TO DO: Beginning with the line that has "for a, b in", reproduce each remaining line of the data exactly, down to and including the last.

[Dataset entries]
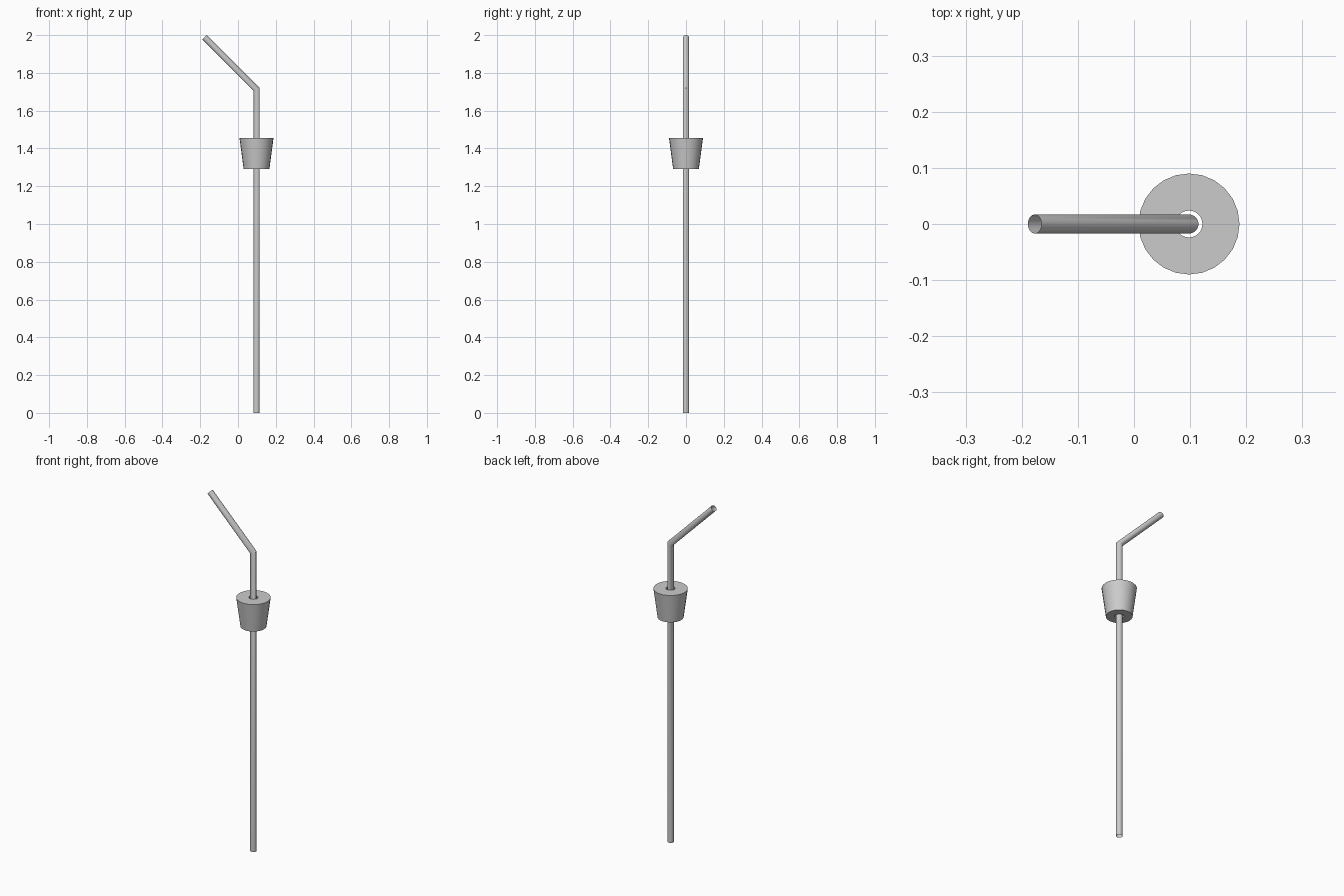
import bpy
import bmesh
from math import sin, cos, pi, tan
from mathutils import Vector

if "Cube" in bpy.data.objects:
    bpy.data.objects.remove(bpy.data.objects["Cube"])

CX = 0.098          # axis of the stopper and the straight tube


def loft(name, rings, closed=False, angle=0.7):
    """Skin equal-sized rings of points into one object."""
    bm = bmesh.new()
    loops = [[bm.verts.new(p) for p in ring] for ring in rings]
    pairs = list(zip(loops, loops[1:]))
    if closed:
        pairs.append((loops[-1], loops[0]))
    for a, b in pairs:
        n = len(a)
        for i in range(n):
            j = (i + 1) % n
            bm.faces.new((a[i], a[j], b[j], b[i]))
    mesh = bpy.data.meshes.new(name)
    bm.to_mesh(mesh)
    bm.free()
    obj = bpy.data.objects.new(name, mesh)
    bpy.context.collection.objects.link(obj)
    bpy.context.view_layer.objects.active = obj
    obj.select_set(True)
    bpy.ops.object.shade_smooth_by_angle(angle=angle)
    obj.select_set(False)
    return obj


def ring(center, radius, sides, stretch=1.0, tilt=0.0):
    """Circle about z, leaned about y; stretch widens it across the bend."""
    pts = []
    for i in range(sides):
        a = 2 * pi * i / sides
        u = radius * stretch * cos(a)
        pts.append(Vector(center) + Vector((u * cos(tilt), radius * sin(a), u * sin(tilt))))
    return pts


# Thin open-ended tube, mitred at the 45 degree bend
R = 0.017
BEND_Z = 1.713
L = 0.275
loft("bent_glass_tube", [
    ring((CX, 0, 0), R, 20),
    ring((CX, 0, BEND_Z), R, 20, 1 / cos(pi / 8), pi / 8),
    ring((CX - L, 0, BEND_Z + L), R, 20, 1, pi / 4),
], angle=0.6)

# Tapered stopper with a through hole
loft("bored_stopper", [
    ring((CX, 0, z), r, 24)
    for r, z in ((0.024, 1.29), (0.068, 1.29), (0.09, 1.455), (0.024, 1.455))
], closed=True)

ANSWER SECTION:
    for a, b in pairs:
        n = len(a)
        for i in range(n):
            j = (i + 1) % n
            bm.faces.new((a[i], a[j], b[j], b[i]))
    mesh = bpy.data.meshes.new(name)
    bm.to_mesh(mesh)
    bm.free()
    obj = bpy.data.objects.new(name, mesh)
    bpy.context.collection.objects.link(obj)
    bpy.context.view_layer.objects.active = obj
    obj.select_set(True)
    bpy.ops.object.shade_smooth_by_angle(angle=angle)
    obj.select_set(False)
    return obj


def ring(center, radius, sides, stretch=1.0, tilt=0.0):
    """Circle about z, leaned about y; stretch widens it across the bend."""
    pts = []
    for i in range(sides):
        a = 2 * pi * i / sides
        u = radius * stretch * cos(a)
        pts.append(Vector(center) + Vector((u * cos(tilt), radius * sin(a), u * sin(tilt))))
    return pts


# Thin open-ended tube, mitred at the 45 degree bend
R = 0.017
BEND_Z = 1.713
L = 0.275
loft("bent_glass_tube", [
    ring((CX, 0, 0), R, 20),
    ring((CX, 0, BEND_Z), R, 20, 1 / cos(pi / 8), pi / 8),
    ring((CX - L, 0, BEND_Z + L), R, 20, 1, pi / 4),
], angle=0.6)

# Tapered stopper with a through hole
loft("bored_stopper", [
    ring((CX, 0, z), r, 24)
    for r, z in ((0.024, 1.29), (0.068, 1.29), (0.09, 1.455), (0.024, 1.455))
], closed=True)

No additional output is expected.